* **The problem**
In this material, which lines include the string "pink"? Show them.

* **Data under study**
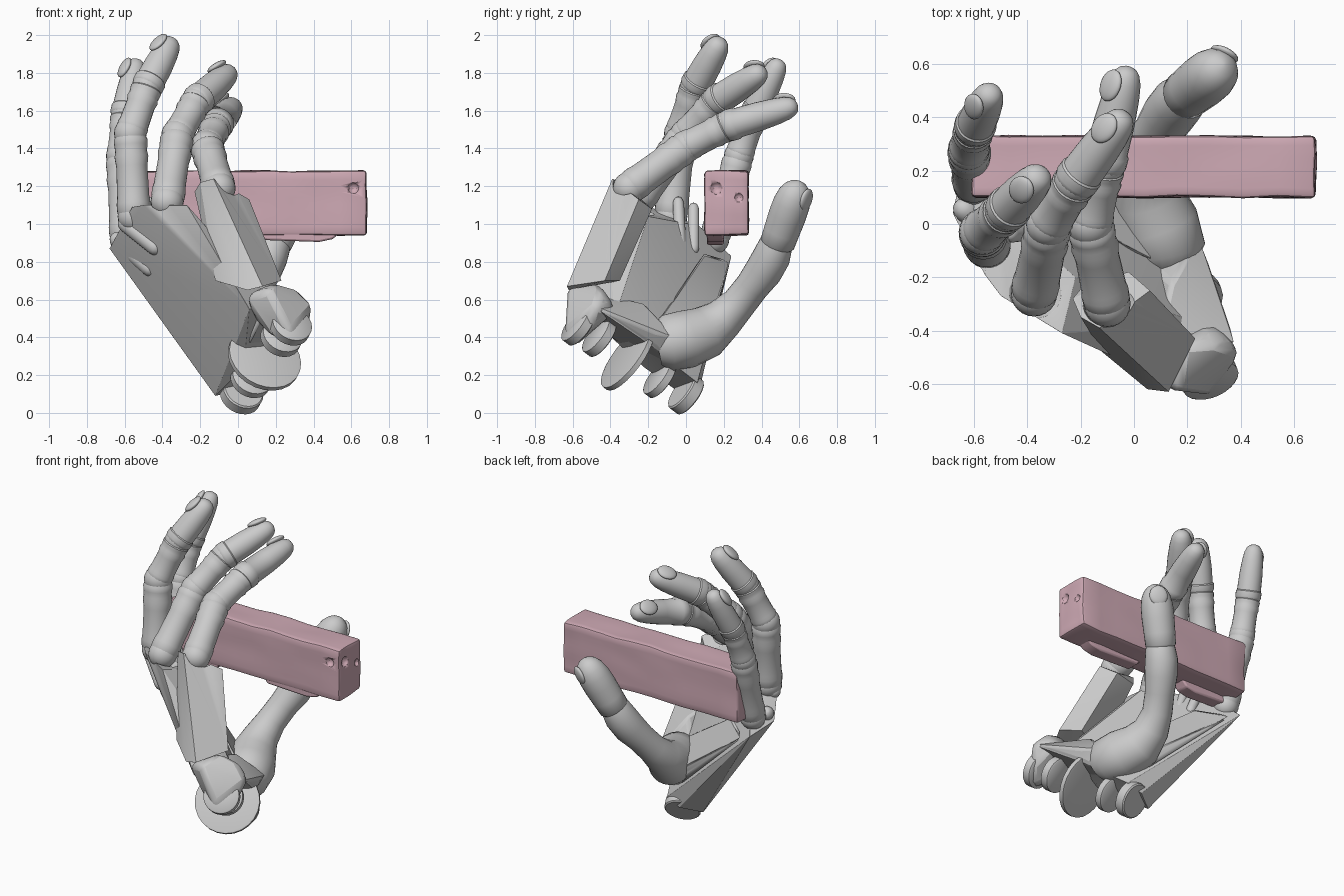
import bpy, bmesh
from math import radians, pi
from mathutils import Vector, Matrix, noise

if "Cube" in bpy.data.objects:
    bpy.data.objects.remove(bpy.data.objects["Cube"])


def finish(name, bm, angle=35, bevel=0.0, cutter=None, mat=None):
    bmesh.ops.recalc_face_normals(bm, faces=bm.faces[:])
    me = bpy.data.meshes.new(name)
    bm.to_mesh(me)
    bm.free()
    me.shade_smooth()
    me.set_sharp_from_angle(angle=radians(angle))
    ob = bpy.data.objects.new(name, me)
    bpy.context.scene.collection.objects.link(ob)
    if mat:
        me.materials.append(mat)
    if cutter:
        m = ob.modifiers.new("cut", 'BOOLEAN')
        m.operation, m.object, m.solver = 'DIFFERENCE', cutter, 'EXACT'
    if bevel:
        m = ob.modifiers.new("bevel", 'BEVEL')
        m.width, m.segments, m.limit_method = bevel, 2, 'ANGLE'
    return ob


def hull(name, pts, bevel=0.015, cutter=None, mat=None):
    bm = bmesh.new()
    for p in pts:
        bm.verts.new(p)
    bmesh.ops.convex_hull(bm, input=bm.verts[:])
    loose = [v for v in bm.verts if not v.link_faces]
    bmesh.ops.delete(bm, geom=loose, context='VERTS')
    bmesh.ops.dissolve_limit(bm, angle_limit=radians(8), verts=bm.verts[:], edges=bm.edges[:])
    return finish(name, bm, 30, bevel, cutter, mat)


def tube(name, stations, sides=24):
    """Loft round sections (point, radius) along a path."""
    bm = bmesh.new()
    pts = [Vector(p) for p, r in stations]
    rings, ref = [], Vector((0.6, -0.7, 0.3))
    for i, (p, r) in enumerate(stations):
        d = (pts[min(i + 1, len(pts) - 1)] - pts[max(i - 1, 0)]).normalized()
        u = (ref - d * ref.dot(d)).normalized()
        ref, rot = u, Matrix.Rotation(2 * pi / sides, 3, d)
        ring = []
        for k in range(sides):
            ring.append(bm.verts.new(pts[i] + u * r))
            u = rot @ u
        rings.append(ring)
    for a, b in zip(rings, rings[1:]):
        for k in range(sides):
            j = (k + 1) % sides
            bm.faces.new((a[k], a[j], b[j], b[k]))
    bm.faces.new(rings[0])
    bm.faces.new(rings[-1])
    return finish(name, bm, 40)


def turned(name, a, b, r, profile):
    a, b = Vector(a), Vector(b)
    return tube(name, [(a.lerp(b, t), r * f) for t, f in profile])


def ball(name, c, r, axes=None, scale=(1, 1, 1)):
    bm = bmesh.new()
    bmesh.ops.create_uvsphere(bm, u_segments=24, v_segments=12, radius=r)
    m = axes.to_4x4() if axes else Matrix()
    bm.transform(Matrix.Translation(c) @ m @ Matrix.Diagonal((*scale, 1)))
    return finish(name, bm, 60)


PHALANX = [(-.02, .8), (.05, .98), (.15, 1), (.22, .95), (.6, .92), (.72, 1), (.78, .94),
           (.86, .98), (.92, 1), (.98, .85)]
TIP = [(-.06, .8), (-.03, .98), (.02, 1.06), (.12, 1.06), (.14, .98), (.45, .95), (.7, .86),
       (.85, .75), (.93, .6), (.975, .42), (.995, .2), (1, .05)]


def nail(name, base, tip, r, out):
    d = (tip - base).normalized()
    n = (out - d * out.dot(d)).normalized()
    d = (d - n * .18).normalized()
    n = (n - d * n.dot(d)).normalized()
    axes = Matrix((d.cross(n), d, n)).transposed()
    ball(name + "_nail", tip - d * .085 + n * r * .6, 1, axes, (r * .56, .062, .02))


def finger(name, pts, r):
    p = [Vector(q) for q in pts]
    turned(name + "_proximal", p[0], p[1], r, PHALANX)
    turned(name + "_middle", p[1], p[2], r * .93, PHALANX)
    turned(name + "_tip", p[2], p[3], r * .9, TIP)
    for i, f in ((0, .97), (1, .96), (2, .9)):
        ball(f"{name}_joint_{i}", p[i], r * f)
    nail(name, p[2], p[3], r, p[1] + p[2] - p[0] - p[3])


# Four fingers
finger("index_finger", [(-.10, -.30, 1.19), (-.165, .0, 1.41), (-.115, .22, 1.52), (-.02, .59, 1.63)], .09)
finger("middle_finger", [(-.375, -.26, 1.12), (-.32, .0, 1.47), (-.22, .16, 1.65), (-.03, .415, 1.815)], .09)
finger("ring_finger", [(-.55, -.08, 1.04), (-.57, -.03, 1.48), (-.48, .05, 1.73), (-.345, .19, 1.98)], .09)
finger("little_finger", [(-.60, .15, .92), (-.62, .28, 1.36), (-.60, .36, 1.58), (-.535, .50, 1.87)], .082)

# Thumb: one flowing lower body and a collared tip
tube("thumb_body", [((.12, -.15, .36), .11), ((.12, -.10, .37), .15), ((.09, .0, .39), .155),
                    ((.04, .11, .43), .14), ((.03, .20, .50), .11), ((.05, .28, .58), .092),
                    ((.09, .35, .67), .09), ((.13, .41, .75), .1), ((.165, .455, .83), .1),
                    ((.19, .475, .89), .09), ((.20, .485, .92), .08)])
t0, t1 = Vector((.195, .485, .90)), Vector((.34, .60, 1.225))
turned("thumb_tip", t0, t1, .1, [(-.04, .8), (0, .93), (.2, .96), (.45, 1), (.65, .98),
                                 (.8, .87), (.9, .68), (.96, .45), (.99, .2), (1, .06)])
nail("thumb", t0, t1, .1, Vector((.5, .9, -.2)))

# Knuckle sockets cut out of the palm and the index metacarpal
cups = [ball("index_socket_cutter", (-.09, -.28, 1.22), .11),
        ball("middle_socket_cutter", (-.36, -.24, 1.15), .125)]
for c in cups:
    c.hide_render = True
    c.display_type = 'WIRE'

# Palm slab and inner pad
hull("palm", [(-.68, .04, .87), (-.56, -.19, 1.09), (-.50, -.27, 1.10), (-.27, -.41, 1.10), (.06, -.56, .55),
              (-.12, -.01, .09), (.03, -.22, .24), (-.64, .24, .83), (-.52, .07, .99),
              (-.22, -.20, 1.04), (.26, -.38, .5), (.10, .06, .16), (.0, .07, .12)], .02, cups[1])
hull("palm_pad", [(-.60, .24, .82), (-.42, .10, .86), (-.35, .04, .7), (-.02, .1, .28),
                  (.1, .08, .3), (.2, -.2, .42), (.0, -.1, .55)], .03)

# Index metacarpal
hull("index_metacarpal", [(-.23, -.28, 1.17), (-.20, -.35, 1.22), (-.13, -.39, 1.24), (.06, -.25, 1.13),
                          (-.02, -.18, 1.08), (-.18, -.22, 1.08), (.23, -.43, .70), (.13, -.63, .67),
                          (.05, -.62, .65), (-.12, -.48, .70), (.12, -.35, .7)], .012, cups[0])

# Wrist corner and the base that joins it to the thumb
hull("wrist_corner", [(.18, -.46, .69), (.32, -.45, .65), (.41, -.48, .56), (.16, -.635, .66),
                      (.03, -.57, .62), (.36, -.52, .42), (.28, -.65, .42), (.30, -.60, .34),
                      (.10, -.45, .48), (.30, -.36, .55), (.16, -.58, .42)], .03)
hull("wrist_base", [(.39, -.46, .55), (.29, -.17, .43), (.24, -.05, .40), (.12, -.55, .5), (.02, -.25, .3),
                    (.12, -.02, .22), (-.06, -.05, .16), (.1, -.4, .62), (.14, -.22, .58),
                    (.24, -.15, .34)], .02)

# Wrist hinge discs along one axis
axis = Vector((.32, -.76, .57)).normalized()
for i, (c, r, w) in enumerate([((.02, .0, .1), .112, .07), ((.07, -.14, .18), .11, .05),
                               ((.14, -.31, .29), .20, .035), ((.23, -.46, .40), .11, .06),
                               ((.28, -.57, .46), .11, .06)]):
    c = Vector(c)
    turned(f"wrist_disc_{i}", c - axis * w / 2, c + axis * w / 2, r,
           [(0, .93), (.1, 1), (.9, 1), (1, .93)])

# Knuckle hinge lugs on the back and front of the palm
ROUND = [(-.22, .1), (-.18, .6), (-.1, .9), (0, 1), (1, 1), (1.1, .9), (1.18, .6), (1.22, .1)]
for i, (a, b, r) in enumerate([((-.63, .05, .91), (-.47, -.07, .77), .045),
                               ((-.59, -.08, 1.0), (-.44, -.18, .88), .045),
                               ((-.46, -.04, 1.1), (-.38, -.03, .9), .03),
                               ((-.50, .04, 1.07), (-.42, .04, .88), .03)]):
    turned(f"knuckle_lug_{i}", a, b, r, ROUND)

# Held bar: worn rectangular block with pits and a ragged lower edge
pink = bpy.data.materials.new("pink")
pink.diffuse_color = (.62, .40, .46, 1)
pink.use_nodes = True
pink.node_tree.nodes["Principled BSDF"].inputs["Base Color"].default_value = pink.diffuse_color
bm = bmesh.new()
for c, r in (((.61, .095, 1.19), .03), ((.69, .16, 1.19), .035), ((.69, .28, 1.14), .025)):
    bmesh.ops.create_uvsphere(bm, u_segments=10, v_segments=8, radius=r, matrix=Matrix.Translation(c))
pits = finish("pit_cutter", bm)
pits.hide_render = True
pits.display_type = 'WIRE'
bm = bmesh.new()
bmesh.ops.create_cube(bm, size=1, matrix=Matrix.Translation((.035, .215, 1.11)) @ Matrix.Diagonal((1.29, .23, .34, 1)))
bmesh.ops.bevel(bm, geom=bm.edges[:], offset=.015, segments=2, affect='EDGES', profile=.5)
bmesh.ops.subdivide_edges(bm, edges=[e for e in bm.edges if e.calc_length() > .1], cuts=9, use_grid_fill=True)
for v in bm.verts:
    v.co += noise.noise_vector(v.co * 7) * .008
finish("held_bar", bm, 40, 0, pits, pink)
for i, (x0, x1, z) in enumerate(((.10, .50, .905), (-.60, -.25, .89))):
    hull(f"bar_ragged_edge_{i}", [(x, y, zz) for y in (.11, .2) for x, zz in
                                  ((x0, .96), (x1 + .05, .96), (x0 + .04, z + .01), (x1 - .07, z), (x1, z + .015))],
         .01, None, pink)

* **Solution to the problem**
pink = bpy.data.materials.new("pink")
pink.diffuse_color = (.62, .40, .46, 1)
pink.use_nodes = True
pink.node_tree.nodes["Principled BSDF"].inputs["Base Color"].default_value = pink.diffuse_color
finish("held_bar", bm, 40, 0, pits, pink)
         .01, None, pink)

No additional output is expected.